The O’Neill Family Foundation Clinical Simulation Center

At one point or another, every nursing student in the School of Nursing & Health Studies will have the opportunity to work with Gus, Lucina, and Rose, sometimes in a life-or-death scenario. That’s because Gus, Lucina, and Rose are high-fidelity mannequins: an adult male, a pregnant mother, and a baby, respectively.

The O’Neill Family Foundation Clinical Simulation Center, established in 2002, is a critical part of the clinical skills education for undergraduate and graduate nursing students. This year, Tim (L’77) and Linda (N’77) O’Neill (Parents ’08,’11,’12,’15) made an additional $100,000 gift to support technology upgrades, including new audiovisual equipment and fully adjustable beds with pressure relief settings, scales, and various positions – just like the ones found in most hospitals. The lab also got a new electronic health record system.

“In order for the lab to be relevant for our students, we need to continue to upgrade the technology and equipment,” explains Kelli Giffin, MSN, RN, the center’s manager. “Thanks to the generosity of the O’Neill family, we are now able to give our students the most enriching experiential learning experience possible.”

For example, the adult male mannequin named Gus can be age 18 or 70, a diabetic or a cardiac patient. He has heart and lung sounds, papillary reactions, and can be used to teach intubation, ventilation, and follow-up assessment. Students appreciate the opportunity to practice these and other skills in a non-threatening environment and instructors appreciate having the new audiovisual equipment for live viewing and recording.

MedStar Georgetown University Hospital and the Mary Center for Maternal and Child Care also utilize the Simulation Lab to conduct research and teaching activities. In one recent study, the lab was used to study the effect of hospital design on providers’ stress level.

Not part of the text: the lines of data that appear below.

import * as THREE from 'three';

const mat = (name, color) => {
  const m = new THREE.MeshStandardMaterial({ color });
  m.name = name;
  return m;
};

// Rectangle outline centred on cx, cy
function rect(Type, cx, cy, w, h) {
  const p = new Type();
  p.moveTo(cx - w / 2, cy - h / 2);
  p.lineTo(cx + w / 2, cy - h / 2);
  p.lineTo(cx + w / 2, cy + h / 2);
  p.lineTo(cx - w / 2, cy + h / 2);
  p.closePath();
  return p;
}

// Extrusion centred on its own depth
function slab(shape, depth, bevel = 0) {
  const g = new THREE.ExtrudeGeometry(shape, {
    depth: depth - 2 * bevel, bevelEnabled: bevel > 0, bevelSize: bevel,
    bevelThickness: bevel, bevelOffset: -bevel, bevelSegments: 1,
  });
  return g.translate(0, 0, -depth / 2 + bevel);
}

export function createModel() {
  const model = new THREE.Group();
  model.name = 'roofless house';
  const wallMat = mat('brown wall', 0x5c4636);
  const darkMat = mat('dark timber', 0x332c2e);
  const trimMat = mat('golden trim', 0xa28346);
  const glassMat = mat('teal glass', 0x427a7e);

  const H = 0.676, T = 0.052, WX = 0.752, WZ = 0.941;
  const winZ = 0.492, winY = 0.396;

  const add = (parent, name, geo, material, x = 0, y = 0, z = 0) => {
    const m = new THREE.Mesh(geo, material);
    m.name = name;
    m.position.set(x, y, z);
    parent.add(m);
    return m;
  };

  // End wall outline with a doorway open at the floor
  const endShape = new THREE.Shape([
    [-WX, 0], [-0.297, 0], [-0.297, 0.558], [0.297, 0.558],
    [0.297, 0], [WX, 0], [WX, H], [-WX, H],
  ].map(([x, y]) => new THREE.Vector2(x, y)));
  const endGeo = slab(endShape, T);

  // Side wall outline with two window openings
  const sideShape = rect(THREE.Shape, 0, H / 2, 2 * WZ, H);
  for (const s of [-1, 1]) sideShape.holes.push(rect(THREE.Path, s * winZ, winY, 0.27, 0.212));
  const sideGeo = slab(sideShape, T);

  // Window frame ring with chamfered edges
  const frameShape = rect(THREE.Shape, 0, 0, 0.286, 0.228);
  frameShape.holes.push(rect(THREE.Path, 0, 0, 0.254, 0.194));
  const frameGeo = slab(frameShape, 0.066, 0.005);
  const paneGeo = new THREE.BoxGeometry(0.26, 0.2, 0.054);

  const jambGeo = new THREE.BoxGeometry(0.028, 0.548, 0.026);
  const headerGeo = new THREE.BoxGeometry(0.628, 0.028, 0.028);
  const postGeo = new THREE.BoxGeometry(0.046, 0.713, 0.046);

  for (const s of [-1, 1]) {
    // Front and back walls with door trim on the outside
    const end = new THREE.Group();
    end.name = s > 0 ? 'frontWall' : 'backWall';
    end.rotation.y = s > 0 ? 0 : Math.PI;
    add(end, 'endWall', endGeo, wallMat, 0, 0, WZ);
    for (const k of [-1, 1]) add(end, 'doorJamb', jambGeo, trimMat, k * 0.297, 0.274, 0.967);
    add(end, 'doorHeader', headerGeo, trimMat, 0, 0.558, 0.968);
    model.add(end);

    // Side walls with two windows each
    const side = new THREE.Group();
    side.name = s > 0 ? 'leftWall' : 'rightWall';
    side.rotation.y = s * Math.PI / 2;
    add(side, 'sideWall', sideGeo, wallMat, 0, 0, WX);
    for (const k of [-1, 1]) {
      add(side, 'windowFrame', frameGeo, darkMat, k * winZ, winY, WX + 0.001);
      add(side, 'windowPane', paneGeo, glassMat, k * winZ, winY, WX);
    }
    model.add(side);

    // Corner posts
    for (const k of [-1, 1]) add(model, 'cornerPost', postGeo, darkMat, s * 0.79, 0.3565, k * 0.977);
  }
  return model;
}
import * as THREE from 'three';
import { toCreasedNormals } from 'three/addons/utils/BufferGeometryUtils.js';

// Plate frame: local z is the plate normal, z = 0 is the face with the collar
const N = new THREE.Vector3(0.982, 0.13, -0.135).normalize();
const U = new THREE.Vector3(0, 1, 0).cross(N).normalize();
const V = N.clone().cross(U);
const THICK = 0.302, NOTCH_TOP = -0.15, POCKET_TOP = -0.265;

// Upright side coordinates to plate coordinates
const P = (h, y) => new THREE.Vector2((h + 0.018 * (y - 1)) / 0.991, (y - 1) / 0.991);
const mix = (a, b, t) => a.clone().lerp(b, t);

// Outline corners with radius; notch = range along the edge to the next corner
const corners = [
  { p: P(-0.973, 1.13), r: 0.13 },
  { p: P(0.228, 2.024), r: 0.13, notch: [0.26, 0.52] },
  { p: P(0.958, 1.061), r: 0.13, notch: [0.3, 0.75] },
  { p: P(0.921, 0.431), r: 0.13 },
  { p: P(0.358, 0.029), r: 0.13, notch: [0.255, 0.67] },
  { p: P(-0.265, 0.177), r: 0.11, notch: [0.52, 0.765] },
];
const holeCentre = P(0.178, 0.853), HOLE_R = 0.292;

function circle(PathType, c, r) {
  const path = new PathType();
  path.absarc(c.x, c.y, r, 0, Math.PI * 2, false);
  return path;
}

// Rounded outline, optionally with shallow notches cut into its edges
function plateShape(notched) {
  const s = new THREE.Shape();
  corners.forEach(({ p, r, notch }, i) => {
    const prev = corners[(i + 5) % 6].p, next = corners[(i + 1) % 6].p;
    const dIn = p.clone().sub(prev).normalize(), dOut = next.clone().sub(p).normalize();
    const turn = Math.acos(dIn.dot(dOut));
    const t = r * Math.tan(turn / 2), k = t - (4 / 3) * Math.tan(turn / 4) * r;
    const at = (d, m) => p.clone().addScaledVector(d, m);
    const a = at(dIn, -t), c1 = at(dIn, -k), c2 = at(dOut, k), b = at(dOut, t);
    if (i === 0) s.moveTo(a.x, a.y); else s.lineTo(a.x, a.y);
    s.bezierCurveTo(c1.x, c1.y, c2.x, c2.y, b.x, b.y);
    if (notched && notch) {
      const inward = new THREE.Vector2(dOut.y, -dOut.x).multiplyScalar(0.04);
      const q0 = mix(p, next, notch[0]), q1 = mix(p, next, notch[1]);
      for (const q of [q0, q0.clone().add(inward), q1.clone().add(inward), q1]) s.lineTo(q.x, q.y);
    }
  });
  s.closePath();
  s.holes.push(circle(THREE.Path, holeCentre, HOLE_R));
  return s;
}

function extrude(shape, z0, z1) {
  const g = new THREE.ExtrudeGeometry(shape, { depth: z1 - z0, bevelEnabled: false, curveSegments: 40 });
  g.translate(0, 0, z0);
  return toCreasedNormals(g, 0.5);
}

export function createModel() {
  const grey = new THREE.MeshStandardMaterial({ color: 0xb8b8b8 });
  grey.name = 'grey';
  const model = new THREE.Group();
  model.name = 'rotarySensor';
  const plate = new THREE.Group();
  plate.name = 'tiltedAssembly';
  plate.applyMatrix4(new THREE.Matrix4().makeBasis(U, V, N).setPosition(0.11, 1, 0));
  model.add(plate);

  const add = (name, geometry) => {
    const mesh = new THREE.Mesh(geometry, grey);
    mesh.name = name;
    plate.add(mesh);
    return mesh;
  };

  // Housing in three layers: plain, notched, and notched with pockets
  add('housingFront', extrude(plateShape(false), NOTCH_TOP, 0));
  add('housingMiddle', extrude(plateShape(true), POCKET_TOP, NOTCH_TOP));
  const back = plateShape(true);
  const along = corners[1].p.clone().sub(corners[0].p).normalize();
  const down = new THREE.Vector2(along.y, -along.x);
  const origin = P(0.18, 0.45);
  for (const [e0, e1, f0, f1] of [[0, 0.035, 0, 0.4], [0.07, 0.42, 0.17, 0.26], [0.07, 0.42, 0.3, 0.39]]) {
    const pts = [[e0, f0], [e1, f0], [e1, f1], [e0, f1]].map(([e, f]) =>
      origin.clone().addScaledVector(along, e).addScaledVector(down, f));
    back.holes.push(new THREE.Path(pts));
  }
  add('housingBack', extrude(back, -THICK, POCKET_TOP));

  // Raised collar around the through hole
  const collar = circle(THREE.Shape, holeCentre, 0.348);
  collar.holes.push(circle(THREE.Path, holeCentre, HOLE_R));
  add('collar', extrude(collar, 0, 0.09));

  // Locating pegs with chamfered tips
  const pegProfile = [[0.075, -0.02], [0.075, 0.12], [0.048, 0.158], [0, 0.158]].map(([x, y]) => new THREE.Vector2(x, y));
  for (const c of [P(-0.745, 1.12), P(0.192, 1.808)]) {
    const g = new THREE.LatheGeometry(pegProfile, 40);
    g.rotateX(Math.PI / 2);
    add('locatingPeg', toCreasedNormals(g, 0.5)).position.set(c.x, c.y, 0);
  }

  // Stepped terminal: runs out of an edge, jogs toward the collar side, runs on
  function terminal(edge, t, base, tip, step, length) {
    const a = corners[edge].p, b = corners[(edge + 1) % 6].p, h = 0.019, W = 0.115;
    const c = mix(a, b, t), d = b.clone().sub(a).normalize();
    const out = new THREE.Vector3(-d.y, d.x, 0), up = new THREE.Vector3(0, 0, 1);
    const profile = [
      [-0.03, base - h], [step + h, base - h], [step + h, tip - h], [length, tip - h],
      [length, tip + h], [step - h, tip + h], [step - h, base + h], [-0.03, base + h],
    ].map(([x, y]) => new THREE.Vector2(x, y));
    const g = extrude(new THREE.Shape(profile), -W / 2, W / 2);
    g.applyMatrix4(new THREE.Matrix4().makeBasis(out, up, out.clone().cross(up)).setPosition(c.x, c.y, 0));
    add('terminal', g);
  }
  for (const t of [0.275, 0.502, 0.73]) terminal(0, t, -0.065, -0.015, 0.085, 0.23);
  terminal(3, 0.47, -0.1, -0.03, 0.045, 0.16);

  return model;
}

“I wish we had a lab with this level of technology when I was a student,” shares donor Linda O’Neill, R.N.  “It’s so important for students to practice the techniques they’ll need in the real world.  That’s how they gain confidence in the diagnostic and treatment skills they’ll need when they are treating actual patients.”